§ **Task brief**
In this exercise, the entries below include pictures. Repeat exactly the lines from the line with "the left wall" to the line with "const m = new", including both, but without the pictures.

========

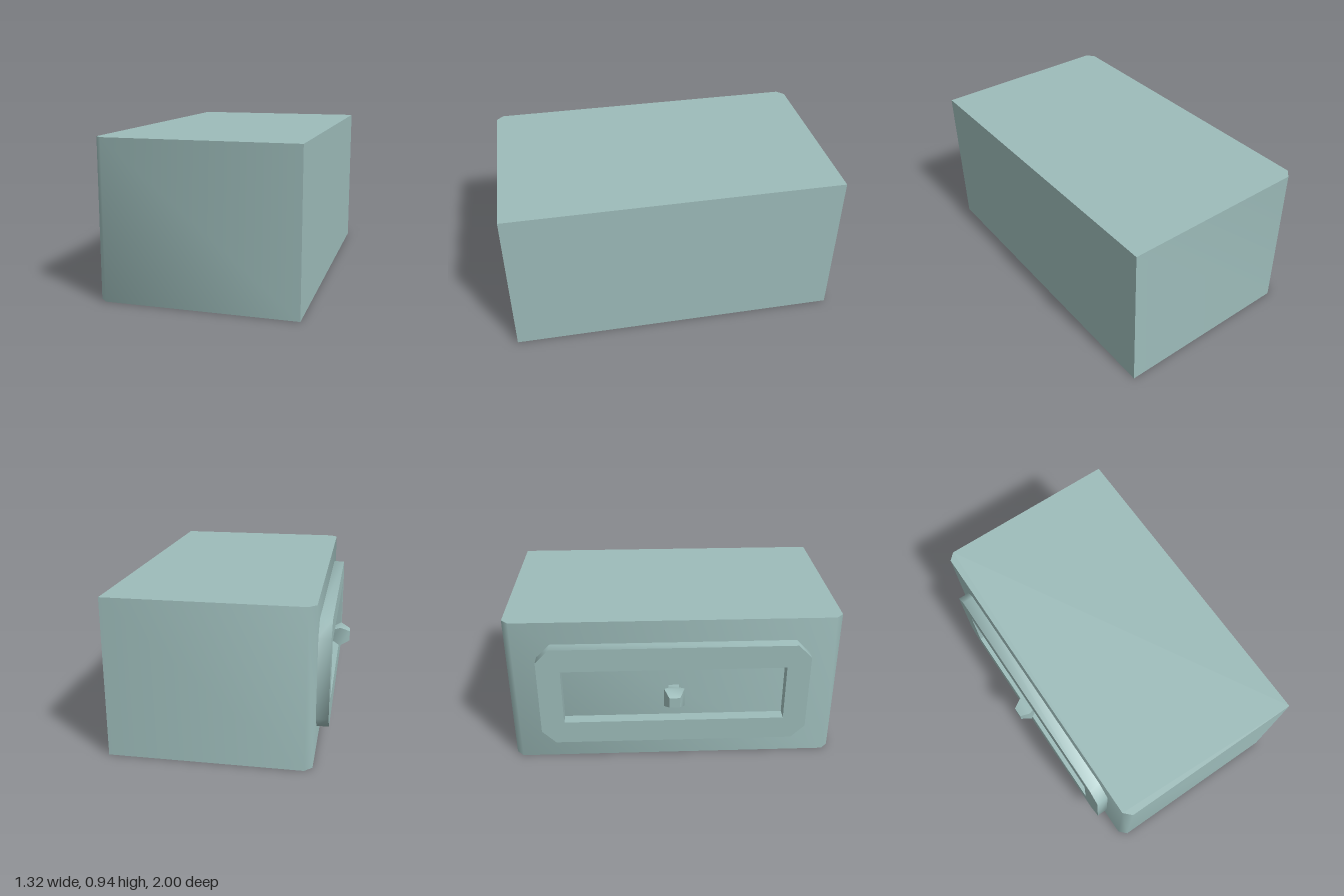
import * as THREE from 'three';
import { toCreasedNormals } from 'three/addons/utils/BufferGeometryUtils.js';

const CREASE = 1.08; // chamfers shade smoothly, square corners stay sharp

const polygon = (points) => points.map(([x, y]) => new THREE.Vector2(x, y));

export function createModel() {
  const model = new THREE.Group();
  model.name = 'drawer';
  const paint = new THREE.MeshStandardMaterial({ color: 0x9dbcba });
  paint.name = 'grey teal paint';

  const add = (name, geometry) => {
    const mesh = new THREE.Mesh(toCreasedNormals(geometry, CREASE), paint);
    mesh.name = name;
    model.add(mesh);
  };

  // Body: plan outline with two chamfered corners, raised upwards
  const plan = new THREE.Shape(polygon([
    [0.66, -1], [0.66, 1], [-0.465, 1], [-0.508, 0.957], [-0.508, -0.957], [-0.465, -1],
  ]));
  add('body', new THREE.ExtrudeGeometry(plan, { depth: 0.94, bevelEnabled: false })
    .rotateX(-Math.PI / 2));

  // Raised frame with clipped corners around a sunken panel, on the -x face
  const w = 0.813, h = 0.325, c = 0.083;
  const outline = new THREE.Shape(polygon([
    [w, -h + c], [w, h - c], [w - c, h], [-w + c, h],
    [-w, h - c], [-w, -h + c], [-w + c, -h], [w - c, -h],
  ]));
  const iw = 0.672, ih = 0.178;
  outline.holes.push(new THREE.Path(polygon([[-iw, -ih], [-iw, ih], [iw, ih], [iw, -ih]])));
  add('frame', new THREE.ExtrudeGeometry(outline, { depth: 0.074, bevelEnabled: false })
    .rotateY(-Math.PI / 2)
    .translate(-0.506, 0.472, 0));

  // Knob: square section, stem flaring then tapering to a flat tip
  const profile = polygon([[0.032, 0], [0.032, 0.035], [0.061, 0.095], [0.032, 0.155], [0, 0.155]]
    .map(([r, y]) => [r * Math.SQRT2, y]));
  add('knob', new THREE.LatheGeometry(profile, 4)
    .rotateY(Math.PI / 4)
    .rotateZ(Math.PI / 2)
    .translate(-0.505, 0.472, 0));

  return model;
}
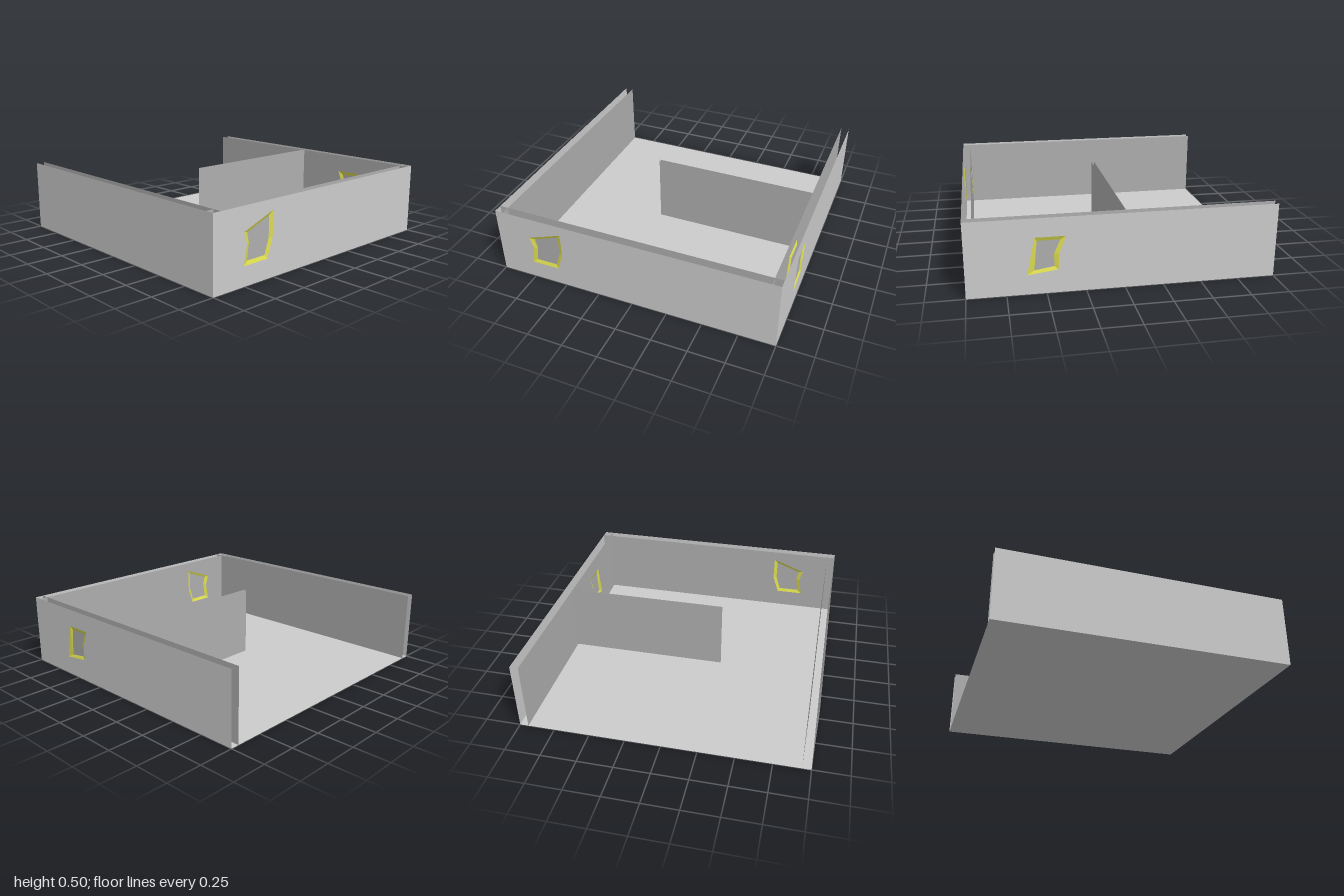
import * as THREE from 'three';

const V2 = (p) => new THREE.Vector2(p[0], p[1]);
const paint = (color) => new THREE.MeshStandardMaterial({ color, side: THREE.DoubleSide, flatShading: true });

const H = 0.5;      // wall height
const INNER = 0.94; // distance of the inner wall skin from the centre
const DEPTH = 0.01; // window recess

// Window outlines in wall coordinates (along the wall, up): rim and pane
const frontWindow = {
  rim: [[-0.755, 0.13], [-0.555, 0.13], [-0.51, 0.26], [-0.51, 0.43], [-0.755, 0.34], [-0.73, 0.26]],
  pane: [[-0.72, 0.155], [-0.57, 0.155], [-0.535, 0.26], [-0.535, 0.4], [-0.72, 0.33], [-0.705, 0.26]],
};
const sideWindow = {
  rim: [[-0.62, 0.13], [-0.425, 0.155], [-0.42, 0.26], [-0.375, 0.375], [-0.57, 0.375]],
  pane: [[-0.575, 0.155], [-0.45, 0.175], [-0.45, 0.26], [-0.41, 0.35], [-0.555, 0.35]],
};

export function createModel() {
  const model = new THREE.Group();
  const outerMat = paint(0xcccccc);
  const innerMat = paint(0xaeaeae);
  const frameMat = paint(0xdcdc50);

  const add = (parent, name, geometry, material) => {
    const mesh = new THREE.Mesh(geometry, material);
    mesh.name = name;
    parent.add(mesh);
    return mesh;
  };

  // Sloping band between the rim and the recessed pane
  const frameGeometry = ({ rim, pane }, depth) => {
    const pos = [];
    rim.forEach((a, i) => {
      const j = (i + 1) % rim.length;
      const A = [...a, 0], B = [...rim[j], 0];
      const C = [...pane[j], depth], D = [...pane[i], depth];
      const corners = depth < 0 ? [A, B, C, A, C, D] : [A, C, B, A, D, C];
      pos.push(...corners.flat());
    });
    const g = new THREE.BufferGeometry();
    g.setAttribute('position', new THREE.Float32BufferAttribute(pos, 3));
    g.computeVertexNormals();
    return g;
  };

  // One thin wall skin facing local +z, with an optional recessed window
  const wallSkin = (name, angle, distance, material, win, depth) => {
    const skin = new THREE.Group();
    skin.name = name;
    const shape = new THREE.Shape([[-1, 0], [1, 0], [1, H], [-1, H]].map(V2));
    if (win) shape.holes.push(new THREE.Path(win.rim.map(V2)));
    add(skin, name + 'Sheet', new THREE.ShapeGeometry(shape), material).position.z = distance;
    if (win) {
      add(skin, name + 'WindowFrame', frameGeometry(win, depth), frameMat).position.z = distance;
      const pane = new THREE.ShapeGeometry(new THREE.Shape(win.pane.map(V2)));
      add(skin, name + 'WindowPane', pane, innerMat).position.z = distance + depth;
    }
    skin.rotation.y = angle;
    model.add(skin);
  };

  // Floor
  const floor = add(model, 'floor', new THREE.PlaneGeometry(2, 2), outerMat);
  floor.rotation.x = -Math.PI / 2;

  // Double-skinned walls on three sides; the back is open
  const walls = [
    ['frontWall', 0, frontWindow],
    ['leftWall', Math.PI / 2, sideWindow],
    ['rightWall', -Math.PI / 2, null],
  ];
  for (const [name, angle, win] of walls) {
    wallSkin(name + 'Outer', angle, 1, outerMat, win, -DEPTH);
    wallSkin(name + 'Inner', angle, INNER, innerMat, win, DEPTH);
  }

  // Partition: two close sheets running in from the left wall
  const end = -0.225;
  for (const z of [0.01, -0.01]) {
    const sheet = add(model, 'partition', new THREE.PlaneGeometry(INNER - end, H), innerMat);
    sheet.position.set((INNER + end) / 2, H / 2, z);
    if (z < 0) sheet.rotation.y = Math.PI;
  }
  return model;
}
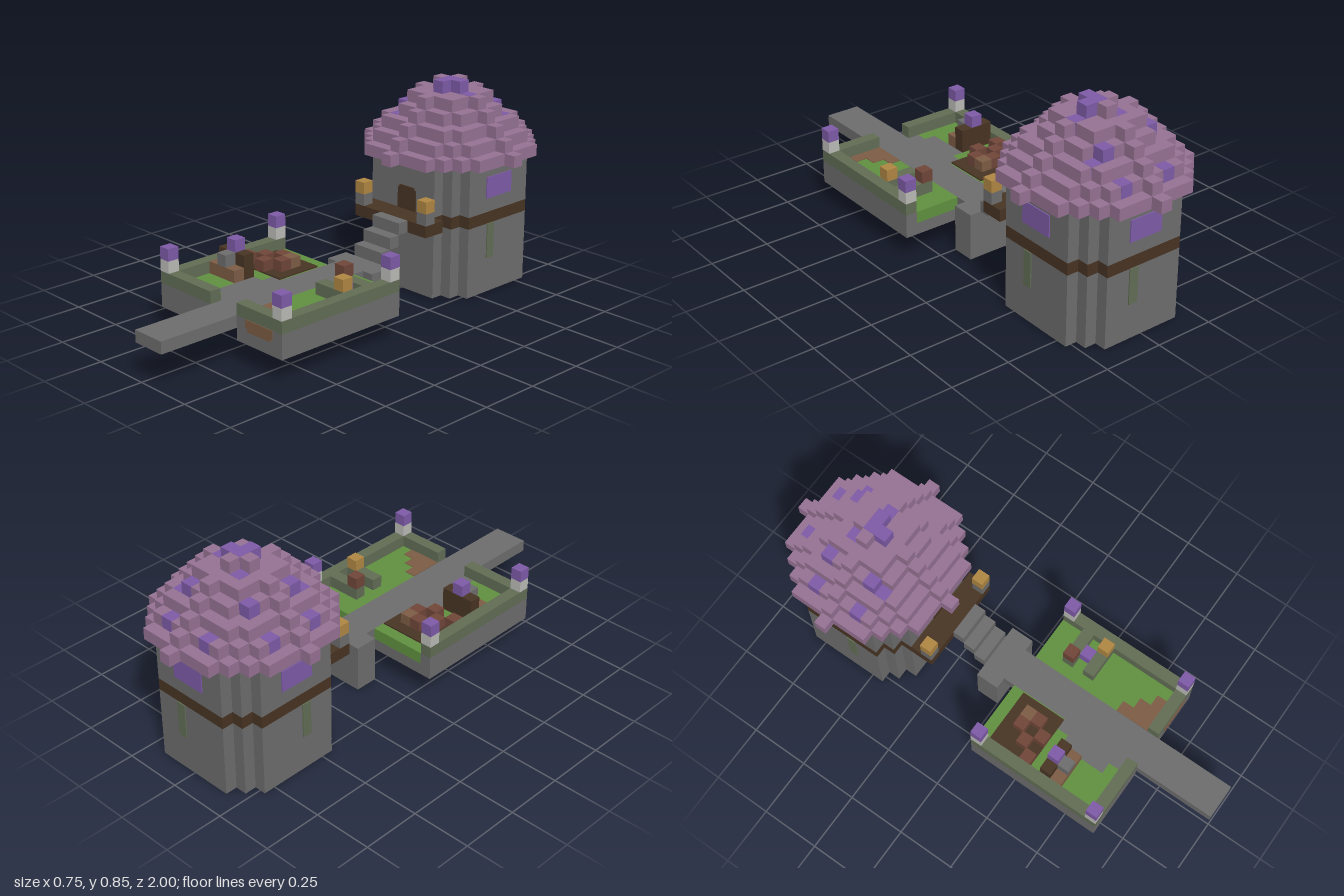
import * as THREE from 'three';

const U = 0.05; // block size

function material(name, color) {
  const m = new THREE.MeshStandardMaterial({ color });
  m.name = name;
  return m;
}

export function createModel() {
  const model = new THREE.Group();
  model.name = 'towerWithGarden';
  const stone = material('stone', 0x6d6d6d);
  const wood = material('darkWood', 0x483423);
  const moss = material('mossyStone', 0x626d55);
  const mauve = material('mauve', 0x967294);
  const purple = material('purple', 0x7e5ba8);
  const gold = material('gold', 0xb08743);
  const pale = material('paleStone', 0xbbbbb8);
  const grass = material('grass', 0x609140);
  const clay = material('clay', 0x704639);
  const dirt = material('dirt', 0x7d5c45);

  // Box given by its lower and upper limits
  function box(name, mat, x0, x1, y0, y1, z0, z1, parent = model) {
    const mesh = new THREE.Mesh(new THREE.BoxGeometry(x1 - x0, y1 - y0, z1 - z0), mat);
    mesh.position.set((x0 + x1) / 2, (y0 + y1) / 2, (z0 + z1) / 2);
    mesh.name = name;
    parent.add(mesh);
    return mesh;
  }
  // One block centred on x, z with its bottom at y
  const block = (name, mat, x, y, z, grow = 0, parent = model) =>
    box(name, mat, x - U / 2 - grow, x + U / 2 + grow, y, y + U + grow,
      z - U / 2 - grow, z + U / 2 + grow, parent);

  // Stepped disc made of rows of blocks around the tower axis
  const CZ = -0.625;
  function disc(name, mat, r2, y0, y1) {
    const group = new THREE.Group();
    group.name = name;
    const n = Math.min(Math.floor(Math.sqrt(r2)), 7);
    for (let k = -n; k <= n; k++) {
      const half = (Math.floor(Math.sqrt(r2 - k * k)) + 0.5) * U;
      box(name + 'Row', mat, -half, half, y0, y1, CZ + (k - 0.5) * U, CZ + (k + 0.5) * U, group);
    }
    model.add(group);
  }

  // Tower walls with a timber band
  disc('towerBase', stone, 34, 0, 0.3);
  disc('towerBand', wood, 34, 0.3, 0.35);
  disc('towerUpper', stone, 34, 0.35, 0.55);

  // Domed roof in six steps
  const radii = [7, 6, 5, 4, 3, 1];
  radii.forEach((r, i) => disc('roofLayer', mauve, r * r, 0.55 + i * U, 0.6 + i * U));

  // Purple roof blocks, each in the top layer at its place
  const spots = [[-2, -5], [2, -5], [-5, -2], [-3, -2], [2, -3], [3, -3], [-5, 2], [-3, 2],
    [-3, 3], [-1, -1], [1, 0], [0, 1], [0, 0], [2, 0]];
  for (const [i, k] of spots) {
    let layer = 0;
    radii.forEach((r, n) => { if (i * i + k * k <= r * r) layer = n; });
    block('roofSpot', purple, i * U, 0.55 + layer * U, CZ + k * U, 0.001);
  }

  // Windows on the sides and the back, with moss streaks below
  for (const s of [-1, 1]) {
    const x = s * 0.277;
    box('sideWindow', purple, x - 0.003, x + 0.003, 0.41, 0.5, -0.7, -0.55);
    box('mossStreak', moss, x - 0.003, x + 0.003, 0.15, 0.3, -0.6, -0.56);
  }
  box('backWindow', purple, -0.075, 0.075, 0.41, 0.5, -0.905, -0.899);
  box('mossStreak', moss, 0.03, 0.07, 0.15, 0.3, -0.905, -0.899);

  // Door with clipped upper corners
  box('door', wood, -0.025, 0.075, 0.35, 0.44, -0.351, -0.346);
  box('doorTop', wood, -0.015, 0.065, 0.44, 0.45, -0.351, -0.346);

  // Balcony with two lamp posts
  box('balcony', wood, -0.175, 0.225, 0.3, 0.35, -0.35, -0.25);
  for (const x of [-0.15, 0.2]) {
    block('lampPost', stone, x, 0.35, -0.275);
    block('lamp', gold, x, 0.4, -0.275);
  }

  // Steps, pier and path
  for (let i = 0; i < 3; i++) {
    box('step', stone, -0.025, 0.125, 0.2 + i * U, 0.25 + i * U, -0.15 - i * U, -0.1 - i * U);
  }
  box('pier', stone, -0.075, 0.175, 0, 0.2, -0.1, 0);
  box('path', stone, -0.025, 0.125, 0.15, 0.2, 0, 1);

  // Left garden bed, cut back in steps where the path widens
  const rows = [[0.05, 0.3, -0.025], [0.3, 0.35, -0.075], [0.35, 0.55, -0.125],
    [0.55, 0.6, -0.075], [0.6, 0.65, -0.025]];
  for (const [z0, z1, x1] of rows) {
    box('leftBed', stone, -0.325, x1, 0.1, 0.15, z0, z1);
    box('leftLawn', z1 > 0.6 ? stone : grass, -0.275, x1, 0.15, 0.2, z0, z1);
    if (x1 < -0.025) box('pathWidening', stone, x1, -0.025, 0.15, 0.2, z0, z1);
  }
  box('leftBedSide', stone, -0.325, -0.275, 0.15, 0.2, 0.05, 0.65);

  // Right garden bed
  box('rightBed', stone, 0.125, 0.375, 0.1, 0.15, 0.05, 0.65);
  box('rightLawn', grass, 0.125, 0.325, 0.15, 0.2, 0.05, 0.6);
  box('rightBedSide', stone, 0.325, 0.375, 0.15, 0.2, 0.05, 0.65);
  box('rightBedFront', stone, 0.125, 0.325, 0.15, 0.2, 0.6, 0.65);

  // Mossy garden walls
  box('leftWall', moss, -0.325, -0.275, 0.2, 0.25, 0.05, 0.65);
  box('leftFrontWall', moss, -0.275, -0.025, 0.2, 0.25, 0.6, 0.65);
  box('rightWall', moss, 0.325, 0.375, 0.2, 0.25, 0.05, 0.65);
  box('rightFrontWall', moss, 0.125, 0.325, 0.2, 0.25, 0.6, 0.65);

  // Corner lanterns
  for (const x of [-0.3, 0.35]) for (const z of [0.075, 0.625]) {
    block('lanternPost', pale, x, 0.25, z);
    block('lantern', purple, x, 0.3, z);
  }

  // Bare earth on the right lawn and on its front wall
  for (let i = 0; i < 3; i++) {
    box('earthPatch', dirt, 0.125, 0.175 + i * U, 0.199, 0.203, 0.45 + i * U, 0.5 + i * U);
  }
  box('wallPatch', dirt, 0.175, 0.325, 0.165, 0.2, 0.648, 0.653);
  box('wallPatchEdge', dirt, 0.185, 0.315, 0.152, 0.165, 0.648, 0.653);

  // Tilled plot with clay blocks
  box('plot', wood, -0.275, -0.03, 0.199, 0.206, 0.1, 0.3);
  for (const [x, z] of [[-0.25, 0.275], [-0.2, 0.225], [-0.15, 0.275], [-0.15, 0.175], [-0.1, 0.225]]) {
    block('clayBlock', clay, x, 0.2, z);
  }
  block('earthMound', dirt, -0.1, 0.2, 0.175);

  // Planter at the front of the plot
  box('planterBack', wood, -0.275, -0.125, 0.2, 0.3, 0.35, 0.4);
  block('planterFlower', purple, -0.2, 0.3, 0.375);
  box('planterFront', dirt, -0.275, -0.125, 0.2, 0.25, 0.4, 0.45);
  block('planterStone', stone, -0.2, 0.25, 0.425);

  // Low ruin on the right lawn
  for (const [x, z] of [[0.2, 0.175], [0.25, 0.175], [0.3, 0.175], [0.2, 0.275], [0.25, 0.275], [0.3, 0.275]]) {
    block('ruinBlock', moss, x, 0.2, z);
  }
  block('ruinClay', clay, 0.2, 0.25, 0.175);
  block('ruinGold', gold, 0.3, 0.25, 0.275);
  block('ruinFlower', purple, 0.25, 0.2, 0.225);

  return model;
}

========

§ **Solution**
  // Partition: two close sheets running in from the left wall
  const end = -0.225;
  for (const z of [0.01, -0.01]) {
    const sheet = add(model, 'partition', new THREE.PlaneGeometry(INNER - end, H), innerMat);
    sheet.position.set((INNER + end) / 2, H / 2, z);
    if (z < 0) sheet.rotation.y = Math.PI;
  }
  return model;
}
import * as THREE from 'three';

const U = 0.05; // block size

function material(name, color) {
  const m = new THREE.MeshStandardMaterial({ color });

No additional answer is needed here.